* [Assigned task] Beneath this task are records; print exactly the stretch of them from the line with "of the pistol" through the line with "ob = bpy.data.objects.new(name, me)", both ends included.

* [Dataset extract]
....

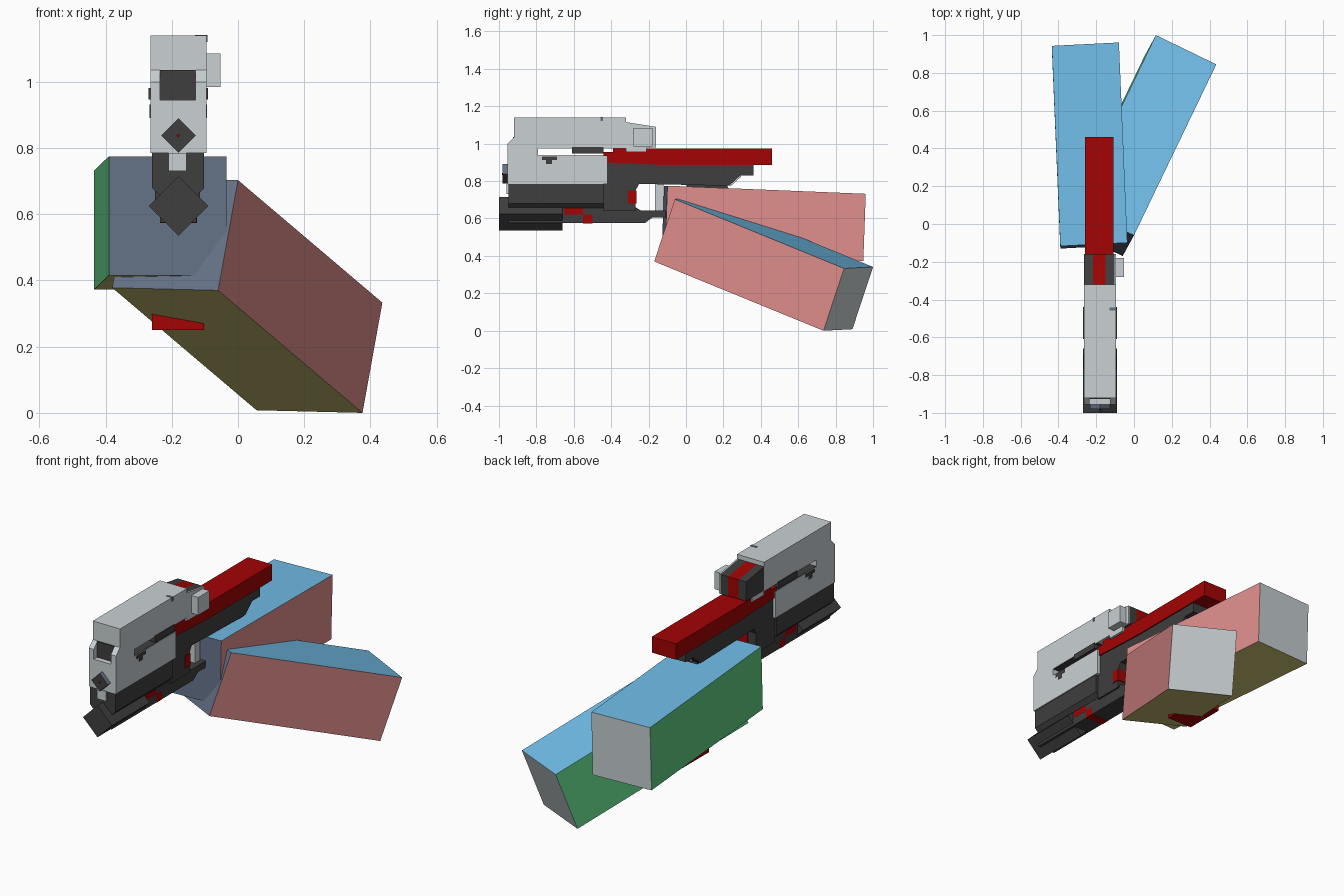
import bpy, bmesh
from mathutils import Vector

old = bpy.data.objects.get("Cube")
if old:
    bpy.data.objects.remove(old, do_unlink=True)


def material(name, rgb):
    lin = [((c / 255 + 0.055) / 1.055) ** 2.4 if c > 10 else c / 255 / 12.92 for c in rgb]
    m = bpy.data.materials.new(name)
    m.use_nodes = True
    m.diffuse_color = (*lin, 1)
    bsdf = next(n for n in m.node_tree.nodes if n.type == 'BSDF_PRINCIPLED')
    bsdf.inputs["Base Color"].default_value = (*lin, 1)
    bsdf.inputs["Roughness"].default_value = 0.8
    return m


LIGHT = material("light grey", (202, 209, 212))
DARK = material("dark grey", (62, 62, 62))
RED = material("red", (163, 3, 4))
BLUE = material("sky blue", (113, 189, 232))
PINK = material("dusty pink", (226, 144, 142))
GREEN = material("green", (95, 205, 130))
OLIVE = material("pale olive", (212, 203, 122))
SLATE = material("slate blue", (100, 114, 134))
CX = -0.18  # centre line of the pistol


def finish(name, bm, mats):
    bmesh.ops.recalc_face_normals(bm, faces=bm.faces[:])
    me = bpy.data.meshes.new(name)
    bm.to_mesh(me)
    bm.free()
    for m in mats:
        me.materials.append(m)
    ob = bpy.data.objects.new(name, me)
    bpy.context.collection.objects.link(ob)
    return ob


def prism(name, points, start, end, mat, axis='X'):
    """Extrude a (y, z) profile along x, or an (x, z) profile along y."""
    bm = bmesh.new()
    at = (lambda a, z, s: (s, a, z)) if axis == 'X' else (lambda a, z, s: (a, s, z))
    face = bm.faces.new([bm.verts.new(at(a, z, start)) for a, z in points])
    ext = bmesh.ops.extrude_face_region(bm, geom=[face])
    verts = [v for v in ext["geom"] if isinstance(v, bmesh.types.BMVert)]
    step = (end - start, 0, 0) if axis == 'X' else (0, end - start, 0)
    bmesh.ops.translate(bm, verts=verts, vec=step)
    return finish(name, bm, [mat])


def box(name, x, y, z, mat):
    return prism(name, [(y[0], z[0]), (y[1], z[0]), (y[1], z[1]), (y[0], z[1])], x[0], x[1], mat)


def diamond(name, z, r, y, mat):
    pts = [(CX - r, z), (CX, z - r), (CX + r, z), (CX, z + r)]
    return prism(name, pts, y[0], y[1], mat, 'Y')


def arm(name, corner, width, length, height):
    """Slanted box whose six sides each have their own colour."""
    bm = bmesh.new()
    bmesh.ops.create_cube(bm, size=1)
    mats = [PINK, GREEN, LIGHT, SLATE, BLUE, OLIVE]
    for f in bm.faces:
        k = max(range(3), key=lambda i: abs(f.normal[i]))
        f.material_index = 2 * k + (0 if f.normal[k] > 0 else 1)
    c, w, l, h = map(Vector, (corner, width, length, height))
    for v in bm.verts:
        u = v.co + Vector((0.5, 0.5, 0.5))
        v.co = c + w * u.x + l * u.y + h * u.z
    return finish(name, bm, mats)


# Arms
arm("straight_arm", (-0.39, -0.13, 0.415), (0.355, 0.018, 0), (-0.045, 1.06, -0.043), (0, 0.013, 0.36))
arm("angled_arm", (-0.38, -0.015, 0.378), (0.32, -0.155, -0.008), (0.436, 0.905, -0.37), (0.06, 0.11, 0.333))

# Slide: upper shroud, lower shroud and front block leave a side slot open
W = (-0.265, -0.095)
box("slide_top", W, (-0.92, -0.32), (0.975, 1.14), LIGHT)
box("slide_lower", W, (-0.92, -0.42), (0.785, 0.935), LIGHT)
box("slide_front", W, (-0.92, -0.79), (0.935, 0.975), LIGHT)
box("slide_lip", W, (-0.955, -0.92), (0.785, 0.945), LIGHT)
prong = [(-0.955, 0.945), (-0.92, 0.945), (-0.92, 1.035), (-0.955, 1.0)]
for side, x0, x1 in (("right", -0.265, -0.235), ("left", -0.128, -0.095)):
    prism("muzzle_prong_" + side, prong, x0, x1, LIGHT)
box("muzzle_opening", (-0.235, -0.128), (-0.926, -0.92), (0.945, 1.035), DARK)
box("front_tab", (-0.21, -0.155), (-0.96, -0.9), (0.73, 0.785), LIGHT)
box("slide_top_mark", (-0.13, -0.092), (-0.457, -0.443), (1.12, 1.142), SLATE)

# Dark lining inside the slot
L = (-0.262, -0.098)
box("slot_floor", L, (-0.79, -0.42), (0.935, 0.937), DARK)
box("slot_ceiling", L, (-0.79, -0.42), (0.973, 0.975), DARK)

# Barrel rod with slate upper sides and a red tip
rod = diamond("barrel_rod", 0.838, 0.052, (-0.98, -0.94), DARK)
rod.data.materials.append(SLATE)
for p in rod.data.polygons:
    p.material_index = 1 if p.normal.z > 0.5 else 0
diamond("barrel_tip", 0.838, 0.006, (-0.985, -0.98), RED)

# Slot fittings on both sides
box("slot_bar", (-0.27, -0.09), (-0.61, -0.44), (0.947, 0.982), DARK)
C = (-0.267, -0.093)
box("slot_catch", C, (-0.77, -0.69), (0.912, 0.932), DARK)
box("slot_catch_pin", C, (-0.748, -0.716), (0.89, 0.912), DARK)

# Rear sight housing with stripe and side knob
rear = [(-0.32, 0.98), (-0.16, 0.98), (-0.16, 1.09), (-0.32, 1.115)]
for name, x0, x1, mat in (("rear_sight_right", -0.265, -0.218, DARK),
                          ("rear_sight_stripe", -0.218, -0.152, RED),
                          ("rear_sight_left", -0.152, -0.103, DARK),
                          ("rear_sight_side_plate", -0.103, -0.095, LIGHT)):
    prism(name, rear, x0, x1, mat)
box("rear_sight_foot", W, (-0.32, -0.21), (0.955, 0.98), LIGHT)
box("side_knob", (-0.095, -0.053), (-0.28, -0.18), (0.985, 1.085), LIGHT)

# Red rear slide
prism("red_slide", [(-0.44, 0.9), (-0.1, 0.885), (0.46, 0.885), (0.46, 0.975),
                    (-0.39, 0.975), (-0.39, 0.955), (-0.44, 0.955)], -0.26, -0.108, RED)

# Frame
prism("rear_frame", [(-0.42, 0.75), (-0.27, 0.75), (-0.25, 0.785), (0.23, 0.775), (0.29, 0.83),
                     (0.36, 0.83), (0.36, 0.89), (-0.42, 0.9)], -0.25, -0.115, DARK)
prism("rear_frame_plate", [(0.232, 0.777), (0.29, 0.83), (0.296, 0.825), (0.238, 0.772)],
      -0.205, -0.155, LIGHT)
prism("front_frame", [(-0.26, 0.785), (-0.26, 0.68), (-0.235, 0.655), (-0.125, 0.655),
                      (-0.102, 0.68), (-0.102, 0.785)], -0.95, -0.44, DARK, 'Y')
box("frame_bridge", (-0.25, -0.115), (-0.44, -0.27), (0.64, 0.785), DARK)
box("frame_button", (-0.2, -0.111), (-0.31, -0.265), (0.68, 0.75), RED)
prism("lower_rail", [(-0.95, 0.575), (-0.22, 0.575), (-0.18, 0.605), (-0.11, 0.605),
                     (-0.11, 0.642), (-0.24, 0.642), (-0.27, 0.66), (-0.95, 0.66)], -0.235, -0.125, DARK)
R = (-0.2358, -0.1242)
box("rail_red_upper", R, (-0.65, -0.55), (0.62, 0.66), RED)
box("rail_red_lower", R, (-0.55, -0.5), (0.574, 0.62), RED)
box("rail_stud", R, (-0.85, -0.82), (0.62, 0.655), SLATE)
diamond("under_barrel_rod", 0.625, 0.09, (-1.0, -0.66), DARK)

# Trigger, grip and magazine
prism("trigger", [(-0.165, 0.642), (-0.12, 0.642), (-0.12, 0.785), (-0.165, 0.785)], -0.205, -0.155, LIGHT)
prism("grip", [(0.0, 0.785), (0.22, 0.785), (0.3, 0.4), (0.14, 0.4)], -0.23, -0.13, DARK)
box("magazine", (-0.26, -0.102), (0.165, 0.4), (0.25, 0.4), RED)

....

* [Solution for this task]
CX = -0.18  # centre line of the pistol


def finish(name, bm, mats):
    bmesh.ops.recalc_face_normals(bm, faces=bm.faces[:])
    me = bpy.data.meshes.new(name)
    bm.to_mesh(me)
    bm.free()
    for m in mats:
        me.materials.append(m)
    ob = bpy.data.objects.new(name, me)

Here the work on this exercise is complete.